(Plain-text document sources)
★ ★ ★ ★ ★ ★ ★

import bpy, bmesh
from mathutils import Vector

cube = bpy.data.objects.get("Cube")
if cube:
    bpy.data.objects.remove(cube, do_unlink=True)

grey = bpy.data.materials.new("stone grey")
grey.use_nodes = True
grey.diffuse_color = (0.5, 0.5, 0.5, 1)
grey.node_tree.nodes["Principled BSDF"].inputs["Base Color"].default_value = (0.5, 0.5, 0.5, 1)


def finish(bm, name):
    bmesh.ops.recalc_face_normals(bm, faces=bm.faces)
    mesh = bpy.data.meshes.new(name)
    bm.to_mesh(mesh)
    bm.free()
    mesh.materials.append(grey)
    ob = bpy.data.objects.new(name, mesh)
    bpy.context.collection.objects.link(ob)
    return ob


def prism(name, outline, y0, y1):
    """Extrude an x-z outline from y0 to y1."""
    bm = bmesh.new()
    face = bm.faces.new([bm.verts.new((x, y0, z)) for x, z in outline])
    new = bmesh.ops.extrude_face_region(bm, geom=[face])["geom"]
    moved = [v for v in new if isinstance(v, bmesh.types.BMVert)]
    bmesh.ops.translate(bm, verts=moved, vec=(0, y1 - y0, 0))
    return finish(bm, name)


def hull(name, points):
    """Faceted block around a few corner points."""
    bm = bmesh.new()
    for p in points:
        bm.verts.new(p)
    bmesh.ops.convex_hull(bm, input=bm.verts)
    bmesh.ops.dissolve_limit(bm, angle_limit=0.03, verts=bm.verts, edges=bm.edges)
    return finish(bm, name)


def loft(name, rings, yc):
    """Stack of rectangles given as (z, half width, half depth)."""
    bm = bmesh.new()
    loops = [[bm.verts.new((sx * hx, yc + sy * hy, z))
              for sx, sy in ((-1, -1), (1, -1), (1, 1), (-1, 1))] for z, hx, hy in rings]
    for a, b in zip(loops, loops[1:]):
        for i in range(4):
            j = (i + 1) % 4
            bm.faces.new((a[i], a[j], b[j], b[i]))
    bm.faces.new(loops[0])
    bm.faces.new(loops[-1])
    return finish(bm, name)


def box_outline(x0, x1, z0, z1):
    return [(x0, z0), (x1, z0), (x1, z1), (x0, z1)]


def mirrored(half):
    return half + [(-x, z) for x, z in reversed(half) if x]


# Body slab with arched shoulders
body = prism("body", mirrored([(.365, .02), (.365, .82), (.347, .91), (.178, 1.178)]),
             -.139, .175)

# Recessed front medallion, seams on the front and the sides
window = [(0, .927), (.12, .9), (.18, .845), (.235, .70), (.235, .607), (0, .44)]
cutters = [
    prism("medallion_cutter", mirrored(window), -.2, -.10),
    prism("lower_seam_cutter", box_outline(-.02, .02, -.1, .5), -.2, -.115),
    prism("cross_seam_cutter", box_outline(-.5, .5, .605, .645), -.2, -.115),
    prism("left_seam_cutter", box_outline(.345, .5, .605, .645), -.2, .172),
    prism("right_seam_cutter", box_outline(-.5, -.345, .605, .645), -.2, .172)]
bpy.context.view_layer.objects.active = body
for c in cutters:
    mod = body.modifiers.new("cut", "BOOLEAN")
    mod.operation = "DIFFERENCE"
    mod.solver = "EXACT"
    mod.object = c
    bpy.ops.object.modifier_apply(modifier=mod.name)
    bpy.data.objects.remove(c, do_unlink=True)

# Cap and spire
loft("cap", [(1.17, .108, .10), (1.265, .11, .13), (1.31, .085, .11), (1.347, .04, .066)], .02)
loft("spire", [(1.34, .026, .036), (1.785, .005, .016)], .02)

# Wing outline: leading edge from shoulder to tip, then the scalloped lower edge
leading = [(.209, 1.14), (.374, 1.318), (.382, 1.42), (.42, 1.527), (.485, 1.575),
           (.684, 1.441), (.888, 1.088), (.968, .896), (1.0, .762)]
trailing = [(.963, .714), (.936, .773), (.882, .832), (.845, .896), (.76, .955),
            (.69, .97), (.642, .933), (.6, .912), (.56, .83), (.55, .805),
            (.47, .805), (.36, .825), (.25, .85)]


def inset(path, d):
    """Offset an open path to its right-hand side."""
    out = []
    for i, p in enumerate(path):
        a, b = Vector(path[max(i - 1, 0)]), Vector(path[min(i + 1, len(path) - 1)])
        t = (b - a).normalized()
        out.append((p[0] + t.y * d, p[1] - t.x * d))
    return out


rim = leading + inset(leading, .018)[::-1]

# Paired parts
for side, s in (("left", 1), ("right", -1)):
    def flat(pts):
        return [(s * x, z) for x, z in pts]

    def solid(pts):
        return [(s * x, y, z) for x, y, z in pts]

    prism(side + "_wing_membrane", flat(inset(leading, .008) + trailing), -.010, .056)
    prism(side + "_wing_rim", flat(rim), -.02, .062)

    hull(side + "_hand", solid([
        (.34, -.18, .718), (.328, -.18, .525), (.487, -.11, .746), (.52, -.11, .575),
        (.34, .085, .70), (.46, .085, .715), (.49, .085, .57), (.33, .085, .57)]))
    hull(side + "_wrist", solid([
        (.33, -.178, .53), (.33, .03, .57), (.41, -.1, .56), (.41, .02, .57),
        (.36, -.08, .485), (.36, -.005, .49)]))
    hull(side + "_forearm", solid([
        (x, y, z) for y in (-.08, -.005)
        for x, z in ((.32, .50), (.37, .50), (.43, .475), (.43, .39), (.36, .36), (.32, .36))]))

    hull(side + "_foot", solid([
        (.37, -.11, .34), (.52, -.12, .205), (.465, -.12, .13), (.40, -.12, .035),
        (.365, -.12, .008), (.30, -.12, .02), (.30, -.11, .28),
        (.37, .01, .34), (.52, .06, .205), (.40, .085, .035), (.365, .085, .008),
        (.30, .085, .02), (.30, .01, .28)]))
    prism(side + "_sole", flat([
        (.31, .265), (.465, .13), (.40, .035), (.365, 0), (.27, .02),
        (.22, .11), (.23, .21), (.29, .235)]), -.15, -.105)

★ ★ ★ ★ ★ ★ ★

(BRIEF) The full set of entries must be restated exactly, with none omitted.

(ANSWER FOR THIS EXERCISE)
import bpy, bmesh
from mathutils import Vector

cube = bpy.data.objects.get("Cube")
if cube:
    bpy.data.objects.remove(cube, do_unlink=True)

grey = bpy.data.materials.new("stone grey")
grey.use_nodes = True
grey.diffuse_color = (0.5, 0.5, 0.5, 1)
grey.node_tree.nodes["Principled BSDF"].inputs["Base Color"].default_value = (0.5, 0.5, 0.5, 1)


def finish(bm, name):
    bmesh.ops.recalc_face_normals(bm, faces=bm.faces)
    mesh = bpy.data.meshes.new(name)
    bm.to_mesh(mesh)
    bm.free()
    mesh.materials.append(grey)
    ob = bpy.data.objects.new(name, mesh)
    bpy.context.collection.objects.link(ob)
    return ob


def prism(name, outline, y0, y1):
    """Extrude an x-z outline from y0 to y1."""
    bm = bmesh.new()
    face = bm.faces.new([bm.verts.new((x, y0, z)) for x, z in outline])
    new = bmesh.ops.extrude_face_region(bm, geom=[face])["geom"]
    moved = [v for v in new if isinstance(v, bmesh.types.BMVert)]
    bmesh.ops.translate(bm, verts=moved, vec=(0, y1 - y0, 0))
    return finish(bm, name)


def hull(name, points):
    """Faceted block around a few corner points."""
    bm = bmesh.new()
    for p in points:
        bm.verts.new(p)
    bmesh.ops.convex_hull(bm, input=bm.verts)
    bmesh.ops.dissolve_limit(bm, angle_limit=0.03, verts=bm.verts, edges=bm.edges)
    return finish(bm, name)


def loft(name, rings, yc):
    """Stack of rectangles given as (z, half width, half depth)."""
    bm = bmesh.new()
    loops = [[bm.verts.new((sx * hx, yc + sy * hy, z))
              for sx, sy in ((-1, -1), (1, -1), (1, 1), (-1, 1))] for z, hx, hy in rings]
    for a, b in zip(loops, loops[1:]):
        for i in range(4):
            j = (i + 1) % 4
            bm.faces.new((a[i], a[j], b[j], b[i]))
    bm.faces.new(loops[0])
    bm.faces.new(loops[-1])
    return finish(bm, name)


def box_outline(x0, x1, z0, z1):
    return [(x0, z0), (x1, z0), (x1, z1), (x0, z1)]


def mirrored(half):
    return half + [(-x, z) for x, z in reversed(half) if x]


# Body slab with arched shoulders
body = prism("body", mirrored([(.365, .02), (.365, .82), (.347, .91), (.178, 1.178)]),
             -.139, .175)

# Recessed front medallion, seams on the front and the sides
window = [(0, .927), (.12, .9), (.18, .845), (.235, .70), (.235, .607), (0, .44)]
cutters = [
    prism("medallion_cutter", mirrored(window), -.2, -.10),
    prism("lower_seam_cutter", box_outline(-.02, .02, -.1, .5), -.2, -.115),
    prism("cross_seam_cutter", box_outline(-.5, .5, .605, .645), -.2, -.115),
    prism("left_seam_cutter", box_outline(.345, .5, .605, .645), -.2, .172),
    prism("right_seam_cutter", box_outline(-.5, -.345, .605, .645), -.2, .172)]
bpy.context.view_layer.objects.active = body
for c in cutters:
    mod = body.modifiers.new("cut", "BOOLEAN")
    mod.operation = "DIFFERENCE"
    mod.solver = "EXACT"
    mod.object = c
    bpy.ops.object.modifier_apply(modifier=mod.name)
    bpy.data.objects.remove(c, do_unlink=True)

# Cap and spire
loft("cap", [(1.17, .108, .10), (1.265, .11, .13), (1.31, .085, .11), (1.347, .04, .066)], .02)
loft("spire", [(1.34, .026, .036), (1.785, .005, .016)], .02)

# Wing outline: leading edge from shoulder to tip, then the scalloped lower edge
leading = [(.209, 1.14), (.374, 1.318), (.382, 1.42), (.42, 1.527), (.485, 1.575),
           (.684, 1.441), (.888, 1.088), (.968, .896), (1.0, .762)]
trailing = [(.963, .714), (.936, .773), (.882, .832), (.845, .896), (.76, .955),
            (.69, .97), (.642, .933), (.6, .912), (.56, .83), (.55, .805),
            (.47, .805), (.36, .825), (.25, .85)]


def inset(path, d):
    """Offset an open path to its right-hand side."""
    out = []
    for i, p in enumerate(path):
        a, b = Vector(path[max(i - 1, 0)]), Vector(path[min(i + 1, len(path) - 1)])
        t = (b - a).normalized()
        out.append((p[0] + t.y * d, p[1] - t.x * d))
    return out


rim = leading + inset(leading, .018)[::-1]

# Paired parts
for side, s in (("left", 1), ("right", -1)):
    def flat(pts):
        return [(s * x, z) for x, z in pts]

    def solid(pts):
        return [(s * x, y, z) for x, y, z in pts]

    prism(side + "_wing_membrane", flat(inset(leading, .008) + trailing), -.010, .056)
    prism(side + "_wing_rim", flat(rim), -.02, .062)

    hull(side + "_hand", solid([
        (.34, -.18, .718), (.328, -.18, .525), (.487, -.11, .746), (.52, -.11, .575),
        (.34, .085, .70), (.46, .085, .715), (.49, .085, .57), (.33, .085, .57)]))
    hull(side + "_wrist", solid([
        (.33, -.178, .53), (.33, .03, .57), (.41, -.1, .56), (.41, .02, .57),
        (.36, -.08, .485), (.36, -.005, .49)]))
    hull(side + "_forearm", solid([
        (x, y, z) for y in (-.08, -.005)
        for x, z in ((.32, .50), (.37, .50), (.43, .475), (.43, .39), (.36, .36), (.32, .36))]))

    hull(side + "_foot", solid([
        (.37, -.11, .34), (.52, -.12, .205), (.465, -.12, .13), (.40, -.12, .035),
        (.365, -.12, .008), (.30, -.12, .02), (.30, -.11, .28),
        (.37, .01, .34), (.52, .06, .205), (.40, .085, .035), (.365, .085, .008),
        (.30, .085, .02), (.30, .01, .28)]))
    prism(side + "_sole", flat([
        (.31, .265), (.465, .13), (.40, .035), (.365, 0), (.27, .02),
        (.22, .11), (.23, .21), (.29, .235)]), -.15, -.105)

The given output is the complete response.